Which is why when ‘street talk’ reached him that some teachers from the North—especially those who spoke Tumbuka language were favouring pupils from the North, he did not institute any commission of inquiry to find out why they were doing so. He just gave an order that all teachers from the North should go home and teach there. It was a grave error. But Kamuzu did not want to hear ‘tribal politics’ of any kind.
When in 1993 Banda, a Chewa by tribe from Kasungu in the Centre, reluctantly gave up power and multi-party politics was reintroduced through a referendum, the parties that emerged polarised around tribes with their Big Man bosses—Bakili Muluzi as leader of the United Democratic Front (UDF) enjoying massive support from the South and Chakufwa Chihana heading Alliance for Democracy (Aford) dominating the North.
It was not surprising because during Banda’s administration other tribes developed resentment of the Chewa as it was widely believed that Kamuzu had increasingly favoured folks from his ethnic group to senior posts in government.
Today, ethnic grid lines crisscross the countryside. Invisible to outsiders, but as clear as day to the locals. The country is so divided that we are no longer a united Malawian people, but a mob of tribes; the Chewas, Tumbukas, Yaos, Lhomwes, etc.
If you had a chance to listen to speeches during this year’s Mulhako wa Alhomwe festival at Chonde in Mulanje last Sunday, you would understand what I am trying to get at. One of the speakers, Leston Mulli—the businessman who is demanding K270 billion from government for loss of business during 2010 protests—has vowed to do everything in his powers to prevent aspirants who have been critical of President Peter Mutharika’s regime from claiming any seat in the upcoming Tripartite Elections by using ‘a Lhomwe vote’.

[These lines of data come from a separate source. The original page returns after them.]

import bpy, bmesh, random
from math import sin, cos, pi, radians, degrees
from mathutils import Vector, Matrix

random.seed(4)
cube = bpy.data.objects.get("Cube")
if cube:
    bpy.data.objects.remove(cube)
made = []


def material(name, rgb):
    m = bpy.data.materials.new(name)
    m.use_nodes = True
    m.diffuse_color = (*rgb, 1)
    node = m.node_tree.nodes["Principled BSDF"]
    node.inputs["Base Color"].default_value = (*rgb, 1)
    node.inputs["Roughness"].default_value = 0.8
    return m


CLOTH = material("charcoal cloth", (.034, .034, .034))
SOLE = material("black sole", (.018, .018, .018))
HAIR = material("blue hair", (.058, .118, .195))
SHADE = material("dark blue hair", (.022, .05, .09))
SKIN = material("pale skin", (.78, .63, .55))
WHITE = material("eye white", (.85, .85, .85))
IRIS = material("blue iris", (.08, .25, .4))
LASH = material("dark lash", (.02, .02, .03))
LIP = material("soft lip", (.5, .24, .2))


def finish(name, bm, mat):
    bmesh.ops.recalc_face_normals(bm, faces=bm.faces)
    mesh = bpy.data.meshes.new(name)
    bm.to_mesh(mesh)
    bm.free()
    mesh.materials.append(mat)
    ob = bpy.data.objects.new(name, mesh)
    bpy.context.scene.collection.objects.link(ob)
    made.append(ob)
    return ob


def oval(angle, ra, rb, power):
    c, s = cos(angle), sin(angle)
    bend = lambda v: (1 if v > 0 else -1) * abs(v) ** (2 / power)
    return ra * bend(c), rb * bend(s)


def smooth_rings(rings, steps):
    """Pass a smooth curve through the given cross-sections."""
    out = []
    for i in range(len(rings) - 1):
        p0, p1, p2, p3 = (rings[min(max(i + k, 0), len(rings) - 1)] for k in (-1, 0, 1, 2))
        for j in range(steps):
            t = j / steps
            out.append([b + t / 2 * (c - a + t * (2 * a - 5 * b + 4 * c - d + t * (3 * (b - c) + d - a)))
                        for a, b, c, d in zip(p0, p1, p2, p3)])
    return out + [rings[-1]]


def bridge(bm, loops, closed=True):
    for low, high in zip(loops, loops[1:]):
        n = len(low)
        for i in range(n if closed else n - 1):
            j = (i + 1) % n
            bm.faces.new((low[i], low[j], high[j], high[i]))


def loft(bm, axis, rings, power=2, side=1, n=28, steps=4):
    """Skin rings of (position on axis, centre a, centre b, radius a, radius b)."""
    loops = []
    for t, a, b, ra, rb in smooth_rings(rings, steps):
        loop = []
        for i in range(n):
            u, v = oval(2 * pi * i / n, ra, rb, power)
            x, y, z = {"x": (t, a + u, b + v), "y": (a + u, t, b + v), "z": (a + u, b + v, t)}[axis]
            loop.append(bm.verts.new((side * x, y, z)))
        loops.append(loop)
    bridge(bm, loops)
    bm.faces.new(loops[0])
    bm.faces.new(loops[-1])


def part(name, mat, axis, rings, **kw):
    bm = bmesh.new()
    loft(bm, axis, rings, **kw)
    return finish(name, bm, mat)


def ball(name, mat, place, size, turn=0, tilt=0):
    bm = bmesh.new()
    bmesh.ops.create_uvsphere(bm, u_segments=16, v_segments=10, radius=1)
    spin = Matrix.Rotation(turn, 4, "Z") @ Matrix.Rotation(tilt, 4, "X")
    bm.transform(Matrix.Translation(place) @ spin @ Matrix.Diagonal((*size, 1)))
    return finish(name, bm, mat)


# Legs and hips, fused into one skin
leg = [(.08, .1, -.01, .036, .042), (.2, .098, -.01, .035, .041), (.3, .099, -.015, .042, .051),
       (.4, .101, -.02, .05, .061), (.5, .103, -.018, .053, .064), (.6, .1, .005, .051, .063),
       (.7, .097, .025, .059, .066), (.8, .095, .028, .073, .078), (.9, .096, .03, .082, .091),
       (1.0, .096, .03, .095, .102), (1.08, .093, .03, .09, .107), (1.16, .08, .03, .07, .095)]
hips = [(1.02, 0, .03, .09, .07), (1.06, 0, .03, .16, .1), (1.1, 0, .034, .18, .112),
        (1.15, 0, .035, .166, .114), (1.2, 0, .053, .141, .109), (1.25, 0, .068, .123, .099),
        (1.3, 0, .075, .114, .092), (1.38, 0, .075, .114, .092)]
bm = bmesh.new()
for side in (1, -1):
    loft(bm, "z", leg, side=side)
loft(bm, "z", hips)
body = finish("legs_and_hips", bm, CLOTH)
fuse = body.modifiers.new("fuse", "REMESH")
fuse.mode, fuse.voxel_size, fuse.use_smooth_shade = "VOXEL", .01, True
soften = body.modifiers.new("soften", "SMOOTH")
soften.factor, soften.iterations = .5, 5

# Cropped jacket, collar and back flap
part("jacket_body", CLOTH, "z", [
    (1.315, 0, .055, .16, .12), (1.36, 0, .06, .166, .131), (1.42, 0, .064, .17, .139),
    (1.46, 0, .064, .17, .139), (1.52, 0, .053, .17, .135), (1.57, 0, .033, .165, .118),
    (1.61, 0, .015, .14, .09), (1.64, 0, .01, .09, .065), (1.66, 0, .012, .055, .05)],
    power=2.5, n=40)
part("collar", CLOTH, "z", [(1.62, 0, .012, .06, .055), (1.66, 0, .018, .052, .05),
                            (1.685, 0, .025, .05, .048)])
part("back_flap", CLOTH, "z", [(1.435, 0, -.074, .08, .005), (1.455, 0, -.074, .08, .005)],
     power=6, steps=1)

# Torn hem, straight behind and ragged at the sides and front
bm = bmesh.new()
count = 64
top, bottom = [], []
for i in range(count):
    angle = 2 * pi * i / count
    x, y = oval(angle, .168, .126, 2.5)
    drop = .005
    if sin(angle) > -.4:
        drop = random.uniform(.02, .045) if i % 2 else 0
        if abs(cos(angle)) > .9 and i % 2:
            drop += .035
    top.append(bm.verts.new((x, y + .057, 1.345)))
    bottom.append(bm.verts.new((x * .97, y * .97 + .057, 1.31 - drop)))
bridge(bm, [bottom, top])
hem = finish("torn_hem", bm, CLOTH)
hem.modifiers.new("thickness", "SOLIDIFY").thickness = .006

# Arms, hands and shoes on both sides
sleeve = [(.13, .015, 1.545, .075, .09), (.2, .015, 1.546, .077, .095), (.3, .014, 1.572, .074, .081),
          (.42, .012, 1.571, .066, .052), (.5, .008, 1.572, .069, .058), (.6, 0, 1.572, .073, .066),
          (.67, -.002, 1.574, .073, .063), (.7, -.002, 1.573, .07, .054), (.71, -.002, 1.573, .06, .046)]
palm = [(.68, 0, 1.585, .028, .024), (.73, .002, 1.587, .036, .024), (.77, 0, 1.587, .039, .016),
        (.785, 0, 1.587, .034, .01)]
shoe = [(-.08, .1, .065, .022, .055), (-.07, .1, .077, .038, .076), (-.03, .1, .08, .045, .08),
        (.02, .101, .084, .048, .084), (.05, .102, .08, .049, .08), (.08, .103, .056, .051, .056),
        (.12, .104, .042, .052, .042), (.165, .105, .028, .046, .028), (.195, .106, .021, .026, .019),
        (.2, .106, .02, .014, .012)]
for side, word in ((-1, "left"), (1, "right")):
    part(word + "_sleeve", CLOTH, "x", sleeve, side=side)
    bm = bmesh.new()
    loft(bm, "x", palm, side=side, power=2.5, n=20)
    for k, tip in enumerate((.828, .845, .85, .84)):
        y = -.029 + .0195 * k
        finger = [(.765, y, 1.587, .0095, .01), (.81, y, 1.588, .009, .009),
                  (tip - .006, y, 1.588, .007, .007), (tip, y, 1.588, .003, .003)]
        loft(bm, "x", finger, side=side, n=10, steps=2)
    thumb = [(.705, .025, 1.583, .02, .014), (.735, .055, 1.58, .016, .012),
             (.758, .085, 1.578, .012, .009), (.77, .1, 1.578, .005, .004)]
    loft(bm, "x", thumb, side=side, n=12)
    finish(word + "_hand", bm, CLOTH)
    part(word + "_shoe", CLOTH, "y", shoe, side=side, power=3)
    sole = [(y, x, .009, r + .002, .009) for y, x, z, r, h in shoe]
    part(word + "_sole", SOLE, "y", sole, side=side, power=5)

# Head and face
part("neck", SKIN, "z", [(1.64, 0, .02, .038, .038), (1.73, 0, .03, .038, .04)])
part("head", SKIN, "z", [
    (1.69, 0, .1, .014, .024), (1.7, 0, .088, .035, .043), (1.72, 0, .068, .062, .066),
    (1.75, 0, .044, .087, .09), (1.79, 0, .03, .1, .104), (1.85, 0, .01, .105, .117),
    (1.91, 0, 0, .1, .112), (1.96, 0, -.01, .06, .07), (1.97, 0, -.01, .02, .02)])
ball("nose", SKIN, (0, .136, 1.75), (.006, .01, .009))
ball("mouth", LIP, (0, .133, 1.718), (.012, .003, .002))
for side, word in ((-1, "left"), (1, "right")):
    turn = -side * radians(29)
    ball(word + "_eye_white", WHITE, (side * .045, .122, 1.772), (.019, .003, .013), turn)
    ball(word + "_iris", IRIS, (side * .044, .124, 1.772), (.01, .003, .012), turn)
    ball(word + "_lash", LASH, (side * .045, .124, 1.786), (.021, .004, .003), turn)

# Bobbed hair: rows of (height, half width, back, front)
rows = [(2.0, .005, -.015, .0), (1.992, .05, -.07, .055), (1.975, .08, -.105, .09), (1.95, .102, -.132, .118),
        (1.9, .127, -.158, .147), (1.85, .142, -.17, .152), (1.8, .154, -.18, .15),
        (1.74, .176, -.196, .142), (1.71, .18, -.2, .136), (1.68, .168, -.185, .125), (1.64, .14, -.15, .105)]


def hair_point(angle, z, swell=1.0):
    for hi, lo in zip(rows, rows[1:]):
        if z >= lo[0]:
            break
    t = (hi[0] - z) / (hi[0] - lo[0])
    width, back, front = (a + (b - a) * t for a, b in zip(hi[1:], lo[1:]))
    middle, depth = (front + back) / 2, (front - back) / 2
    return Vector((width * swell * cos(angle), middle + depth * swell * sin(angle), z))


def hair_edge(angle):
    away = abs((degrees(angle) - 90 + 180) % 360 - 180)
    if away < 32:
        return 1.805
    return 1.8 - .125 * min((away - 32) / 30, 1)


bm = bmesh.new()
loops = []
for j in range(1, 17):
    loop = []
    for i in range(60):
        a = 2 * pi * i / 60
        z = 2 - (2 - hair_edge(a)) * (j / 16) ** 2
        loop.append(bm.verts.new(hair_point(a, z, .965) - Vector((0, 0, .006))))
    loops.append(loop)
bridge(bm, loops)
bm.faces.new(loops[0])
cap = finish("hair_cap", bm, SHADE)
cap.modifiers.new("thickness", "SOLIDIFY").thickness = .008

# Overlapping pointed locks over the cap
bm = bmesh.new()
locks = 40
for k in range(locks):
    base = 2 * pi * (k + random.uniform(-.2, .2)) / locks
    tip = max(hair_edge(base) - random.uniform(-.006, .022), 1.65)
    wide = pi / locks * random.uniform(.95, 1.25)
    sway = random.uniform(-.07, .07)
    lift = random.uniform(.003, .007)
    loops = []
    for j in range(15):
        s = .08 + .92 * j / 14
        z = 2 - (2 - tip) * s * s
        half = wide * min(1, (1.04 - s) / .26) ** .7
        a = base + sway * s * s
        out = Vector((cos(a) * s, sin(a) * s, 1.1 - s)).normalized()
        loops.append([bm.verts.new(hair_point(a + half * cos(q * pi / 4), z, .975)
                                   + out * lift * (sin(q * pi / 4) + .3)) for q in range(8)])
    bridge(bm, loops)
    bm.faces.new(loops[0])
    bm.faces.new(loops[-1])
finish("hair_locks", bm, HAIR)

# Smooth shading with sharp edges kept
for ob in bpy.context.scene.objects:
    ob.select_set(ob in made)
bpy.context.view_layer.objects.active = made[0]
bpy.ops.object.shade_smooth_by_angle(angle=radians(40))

He warned: “This is no political gathering but I have one clear message for those going against APM [Mutharika]: you are not winning any seat within the Lhomwe belt, not when I am chairing this gathering. I mean, what those rebels did was impudence and it has no place in our culture as Lhomwes. They lack manners and honestly, I would not expect them to be castigating the president in public like they do at various podiums. We will not sit back and watch. The least we will do is to ensure they lose their seats come May next year.”
Mulli must have been referring to a trio of former DPP party leaders from the region that dumped the party to help found United Transformation Movement (UTM), led by Vice-President Saulos Chilima. The three include former Cabinet minister Patricia Kaliati, former DPP director of Youth Lewis Ngalande and Noel Masangwi, a former member of the national governing council (NGC) of the ruling party.
Writing for the BBC in 2012, the late Calestous Juma, who was International development professor at Harvard University, warned of tribal politics. He says leaders who exploit tribal loyalty do so to advance personal gain, parochial interests, patronage, and cronyism.
Before the Lhomwes do a Khashoggi on me, get me right. There is nothing wrong with a tribal grouping such as Mulhako wa Alhomwe. Such groupings promote culture and culture unites us and gives us a sense of security. But to use cultural events to promote tribal politics is wrong as such primitive actions have in the past played a major role in armed conflict and civil unrest across the continent.
So word on the street for all Lhomwes who were seen smiling and clapping hands like clowns for Mulli is that there is nothing like a ‘Lhomwe vote’ but a Malawian vote. By promoting tribal loyalty you risk losing out on some voters from other tribes who might have wanted to support DPP and Mutharika’s candidacy in 2019.
Tribalism is an enemy of development. Stop it now!